So how has he gone about achieving this goal? By applying permaculture and biodynamic methods ‘to prepare what was basically clay and shale soil’; and by researching what could be grown, with the aim of getting a ‘broad range of species’, especially those that would largely take care of themselves.

The starting point was to plant a lot of pioneer and support species, like acacias (Sally Wattles) and bamboo, alongside a large number of fruit trees. At first the ratio of support species to fruit trees was 90%-10%, and Steve’s aim is ‘through evolutional successioning’ to reverse that entirely over a fifteen-year period. Currently, after four years, the ratio is 60-40, support-fruit trees.

The pioneer plants have two main purposes: to fix nitrogen and improve the soil; and also as ‘sacrificial plants’ to produce mulch, via the ‘chop and drop’ method. Both purposes complement each other:

When you cut acacias and you trim the canopy, you also trim the roots, and that releases the nitrogen…Otherwise nitrogen’s not released until the plant is actually killed, and the nodules are broken open. So [this] is a way of releasing nitrogen as you go.

At the ground level, Steve’s put in other pioneers, like comfrey and vettava grass, which he uses as a border for his mandala vegie gardens.

Vettava grass is ‘used as a fodder in India for cattle’, says Steve, ‘because it’s very high in proteins, and it makes a very good mulch. It breaks down into straw, and that’s what I’m talking about in terms of not having to bring in inputs. So all I do is chop and drop it into the soil. It’s got nitrogen as well, and a high mineral uptake.’

The comfrey serves a similar purpose, and is also highly recommended for making a compost tea, together with a bit of seaweed, and the odd biodynamic prep. Another good ‘chop and drop’ is pidgeon pea, which also yields a crop of lentils. Other food-and-pioneer plants are sweet potatoes, which as a ‘ground cover [creates] a habitat for the microbes and bacteria to do their work’; and mint, which also deters pests.
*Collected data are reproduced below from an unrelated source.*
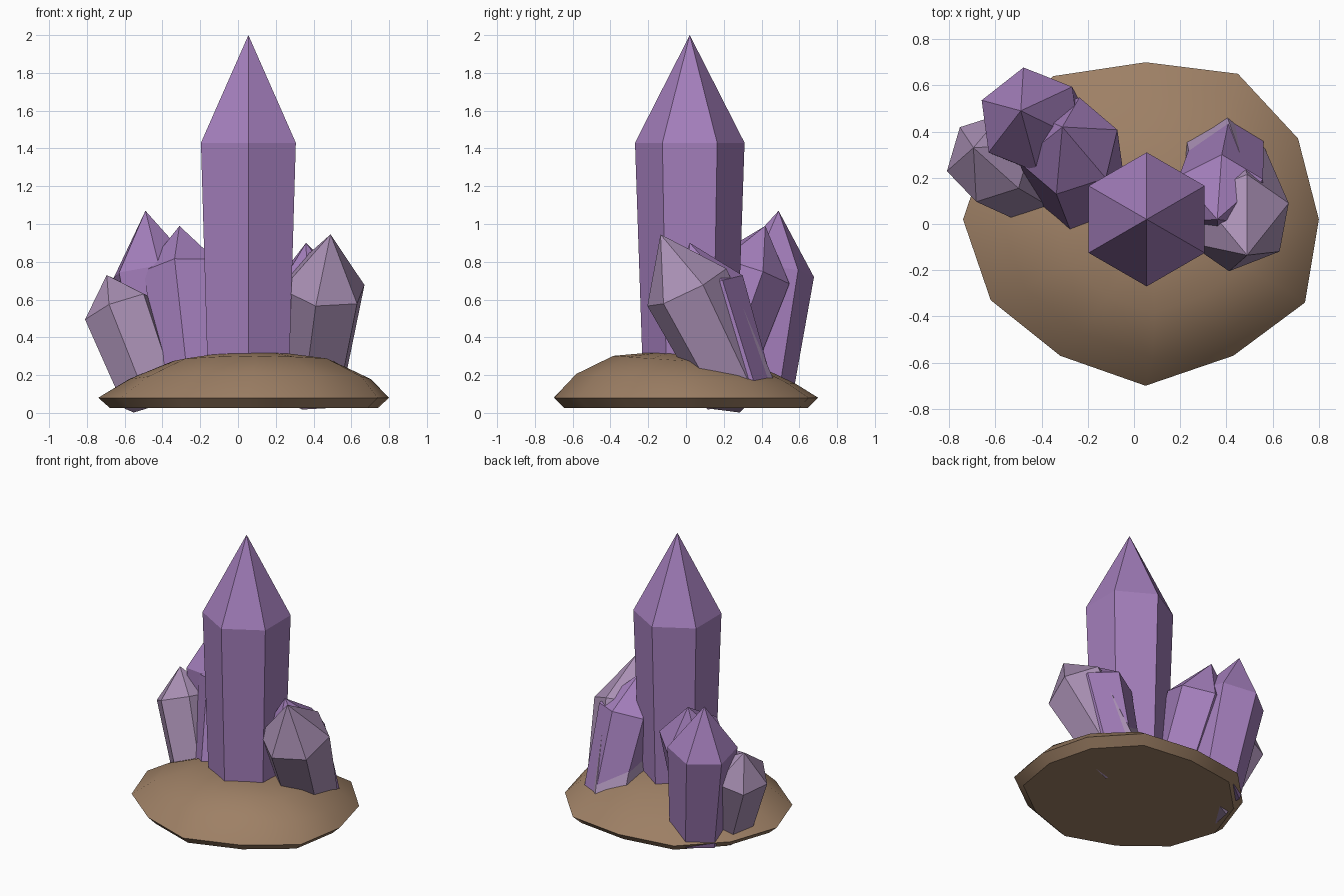
import bpy, bmesh, math
from mathutils import Vector

if "Cube" in bpy.data.objects:
    bpy.data.objects.remove(bpy.data.objects["Cube"])


def material(name, rgb):
    m = bpy.data.materials.new(name)
    m.diffuse_color = (*rgb, 1)
    m.use_nodes = True
    m.node_tree.nodes["Principled BSDF"].inputs["Base Color"].default_value = m.diffuse_color
    return m


PURPLE = material("amethyst purple", (0.37, 0.21, 0.50))
PALE = material("pale lilac", (0.40, 0.28, 0.46))
BROWN = material("rock brown", (0.34, 0.215, 0.13))


def make_object(name, bm, mat):
    bmesh.ops.recalc_face_normals(bm, faces=bm.faces)
    me = bpy.data.meshes.new(name)
    bm.to_mesh(me)
    bm.free()
    me.materials.append(mat)
    ob = bpy.data.objects.new(name, me)
    bpy.context.collection.objects.link(ob)
    return ob


def crystal(name, apex, tilt, tip_drop, base_z, r_top, r_base, turn, mat):
    """Six-sided tapered shaft with a pointed tip, leaning along (tilt, 1)."""
    axis = Vector((*tilt, 1))
    apex = Vector(apex)
    shoulder = apex - axis * tip_drop
    base = apex - axis * (apex.z - base_z)
    rot = Vector((0, 0, 1)).rotation_difference(axis.normalized())
    bm = bmesh.new()
    rings = []
    for centre, r in ((base, r_base), (shoulder, r_top)):
        ring = []
        for i in range(6):
            a = math.radians(turn + 60 * i)
            ring.append(bm.verts.new(
                centre + rot @ Vector((r * math.cos(a), r * math.sin(a), 0))))
        rings.append(ring)
    tip = bm.verts.new(apex)
    low, high = rings
    bm.faces.new(low)
    for i in range(6):
        j = (i + 1) % 6
        bm.faces.new((low[i], low[j], high[j], high[i]))
        bm.faces.new((high[i], high[j], tip))
    return make_object(name, bm, mat)


# Crystals: apex, lean, tip height, base height, shoulder/base radius, turn
crystal("main_crystal", (0.055, 0.02, 2.0), (0, 0), 0.57, 0.10,
        0.29, 0.245, 30, PURPLE)
crystal("back_left_crystal", (-0.49, 0.49, 1.07), (-0.13, 0.12), 0.32, 0.07,
        0.23, 0.19, 38, PURPLE)
crystal("inner_left_crystal", (-0.31, 0.42, 0.99), (-0.10, 0.34), 0.24, 0.10,
        0.225, 0.19, 18, PURPLE)
crystal("outer_left_crystal", (-0.695, 0.33, 0.73), (-0.38, 0.24), 0.18, 0.07,
        0.20, 0.17, 15, PALE)
crystal("front_right_crystal", (0.49, -0.135, 0.945), (0.14, -0.50), 0.28, 0.10,
        0.235, 0.195, 22, PALE)
crystal("back_right_crystal", (0.36, 0.02, 0.90), (-0.06, -0.34), 0.24, 0.10,
        0.21, 0.175, 28, PURPLE)

# Rock base: twelve-sided irregular outline, scaled up through a dome profile
outline = [(0.05, 0.70), (0.45, 0.65), (0.71, 0.37), (0.80, 0.02),
           (0.74, -0.34), (0.43, -0.57), (0.05, -0.70), (-0.32, -0.57),
           (-0.62, -0.33), (-0.74, 0.02), (-0.62, 0.37), (-0.35, 0.64)]
profile = [(0.92, 0.025, 0, 0), (1.0, 0.08, 0, 0), (0.83, 0.18, 0.03, 0.045),
           (0.55, 0.275, 0.04, 0.07), (0.27, 0.31, 0.03, 0.05)]
bm = bmesh.new()
rings = []
for scale, z, shift, slope in profile:
    rings.append([bm.verts.new((0.05 + (x - 0.05) * scale + shift, y * scale,
                                z - slope * y * scale)) for x, y in outline])
bm.faces.new(rings[0])
for lower, upper in zip(rings, rings[1:]):
    for i in range(12):
        j = (i + 1) % 12
        bm.faces.new((lower[i], lower[j], upper[j], upper[i]))
top = bm.verts.new((0.05, 0, 0.315))
for i in range(12):
    bm.faces.new((rings[-1][i], rings[-1][(i + 1) % 12], top))
rock = make_object("rock_base", bm, BROWN)
bpy.context.view_layer.objects.active = rock
rock.select_set(True)
bpy.ops.object.shade_smooth_by_angle(angle=math.radians(40))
The result of these years of soil preparation? ‘I now have six inches of soil’, says Steve, ‘which I didn’t have before.’

Talking of food, Steve has Decassis and Cavendish bananas, apples, peaches, pears, citrus, pawpaw, nectarines, almonds, macadamia, a dwarf pecan, hill gooseberry, South American cherry, passionfruit vines, and many other species. And that’s before we get to the vegies…

Steve’s new projects for his garden are the native bees, and aquaponics, which we’ll discuss in future columns.

If you would like to visit Steve’s garden in Korora, please put your name down for a tour with the Coffs Coast Ambassador programme, 6648 4676. For those interested in finding out more about the Coffs Regional Community Garden, please visit, or contact Adam Curlis on 0424 989 979.